Newborn to Age 2
Children under age 2 and under 30 lbs. must be in a rear-facing car seat with a five-point harness. Toddlers who are tall or have long legs must remain rear-facing until age 2 even if their knees are bent and their feet are pressed against the back seat of the car.
Age 2 to 4
Children under age 4 and 40 lbs. must remain in either a rear-facing or a forward-facing car seat with a five-point harness in the back seat of a vehicle.
Age 4 to 8
Children must remain in a car seat or a booster seat -- in the back seat of a vehicle -- until they are at least 8 years old or 57 inches tall. Once they reach that age or height, they are allowed to use regular adult seat belts.
Age 8 and up
Children can sit in a regular seat using a seat belt. However, the New Jersey law does not specify when children over age 8 can move from the back seat to the front seat. The federal Centers for Disease Control and Prevention recommends children not sit in the front seat until age 13.
Front Seat Guidelines
If a vehicle does not have a back seat, such as a pick-up truck or a sports car, New Jersey law says a child can ride in the front seat in a car seat or a booster seat. The vehicle's passenger-side airbag must be disabled or shut off if a baby or toddler is using a rear-facing car seat strapped into the front seat of the vehicle. The force of airbags can injure small children if they deploy.
Monetary Penalties / Fines
The fines for violating the state's car seat law have risen from previous levels -- $10 to $25 -- to $50 to $75 under the new legislation. The law does not spell out how police would verify the age, height or weight of a child when issuing a ticket.
An individual can no longer state that they were following the manufacturer's weight and height recommendations for their car seat.
This information was provided by the Summit Police Department.

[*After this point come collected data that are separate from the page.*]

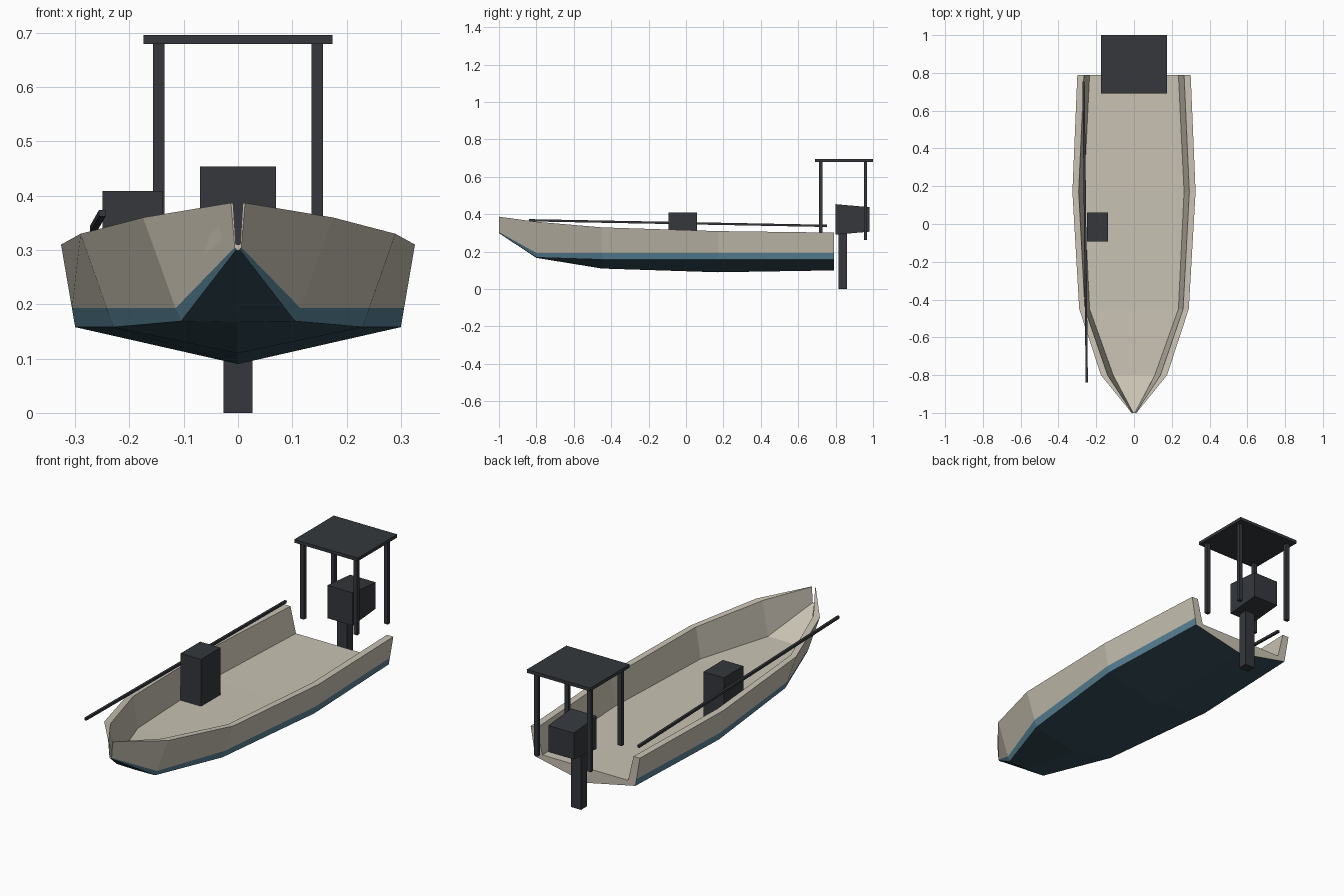
import bpy, bmesh
from mathutils import Vector

if "Cube" in bpy.data.objects:
    bpy.data.objects.remove(bpy.data.objects["Cube"])


def material(name, rgb):
    m = bpy.data.materials.new(name)
    m.diffuse_color = (*rgb, 1)
    m.use_nodes = True
    m.node_tree.nodes["Principled BSDF"].inputs["Base Color"].default_value = m.diffuse_color
    return m


TAN = material("tan_paint", (0.58, 0.54, 0.45))
STRIPE = material("stripe_blue", (0.10, 0.23, 0.31))
BOTTOM = material("bottom_blue", (0.035, 0.075, 0.10))
DARK = material("dark_grey", (0.035, 0.039, 0.046))


def finish(name, bm, mats):
    bmesh.ops.recalc_face_normals(bm, faces=bm.faces[:])
    me = bpy.data.meshes.new(name)
    bm.to_mesh(me)
    bm.free()
    for m in mats:
        me.materials.append(m)
    ob = bpy.data.objects.new(name, me)
    bpy.context.collection.objects.link(ob)
    return ob


def box(name, x, y, z, rear_taper=0.0):
    """Box from ranges; rear_taper pinches the rear face in height."""
    bm = bmesh.new()
    bmesh.ops.create_cube(bm, size=1)
    for v in bm.verts:
        pinch = rear_taper if v.co.y > 0 else 0
        dz = -pinch if v.co.z > 0 else pinch
        v.co = Vector([(r[0] + r[1]) / 2 + c * (r[1] - r[0]) for r, c in zip((x, y, z), v.co)])
        v.co.z += dz
    return finish(name, bm, [DARK])


# Hull: half sections as (x, z): keel, chine, stripe top, sheer, inner sheer, floor edge
SECTIONS = [
    (-1.00, [(0, .299), (.003, .301), (.006, .305), (.013, .387), (.009, .387), (.004, .310)]),
    (-0.80, [(0, .167), (.105, .169), (.115, .193), (.175, .360), (.140, .360), (.110, .190)]),
    (-0.45, [(0, .110), (.230, .158), (.242, .193), (.290, .330), (.260, .330), (.235, .178)]),
    (0.17, [(0, .090), (.300, .158), (.306, .193), (.326, .310), (.293, .310), (.265, .175)]),
    (0.79, [(0, .100), (.275, .158), (.281, .193), (.300, .302), (.265, .302), (.235, .175)]),
]
bm = bmesh.new()
rings = []
for y, half in SECTIONS:
    ring = half + [(-x, z) for x, z in reversed(half[1:])]
    rings.append([bm.verts.new((x, y, z)) for x, z in ring])
n = len(rings[0])
band = {0: 2, 1: 1, n - 2: 1, n - 1: 2}
for a, b in zip(rings, rings[1:]):
    for i in range(n):
        j = (i + 1) % n
        bm.faces.new((a[i], a[j], b[j], b[i])).material_index = band.get(i, 0)
# Bow and transom caps: two side walls and the bottom
for r in (rings[0], rings[-1]):
    bm.faces.new((r[1], r[2], r[3], r[4], r[5]))
    bm.faces.new((r[6], r[7], r[8], r[9], r[10]))
    bm.faces.new((r[0], r[1], r[5], r[6], r[10]))
finish("hull", bm, [TAN, STRIPE, BOTTOM])

# Steering console
box("console", (-.25, -.138), (-.093, .06), (.165, .409))

# Outboard motor
box("motor_head", (-.07, .07), (.80, .98), (.291, .454), .016)
box("motor_leg", (-.027, .027), (.816, .862), (0, .31))

# Stern canopy with four posts
box("canopy_roof", (-.174, .174), (.69, 1.0), (.68, .696))
for side, s in (("left", -1), ("right", 1)):
    for end, y, low in (("front", .72, .30), ("rear", .96, .262)):
        x = s * .146
        box(f"canopy_post_{end}_{side}", (x - .0105, x + .0105), (y - .009, y + .009), (low, .682))

# Side rail: slim bar along the left gunwale
start, stop = Vector((-.25, -.84, .368)), Vector((-.267, .755, .338))
axis = stop - start
bm = bmesh.new()
bmesh.ops.create_cube(bm, size=1)
bmesh.ops.scale(bm, vec=(.012, .012, axis.length), verts=bm.verts[:])
rail = finish("side_rail", bm, [DARK])
rail.location = (start + stop) / 2
rail.rotation_mode = 'QUATERNION'
rail.rotation_quaternion = axis.to_track_quat('Z', 'X')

Editor's Note: A previous version of this story said that the car seat rules were effective September 1, 2017. They were effective September 1, 2015. We apologize for the error.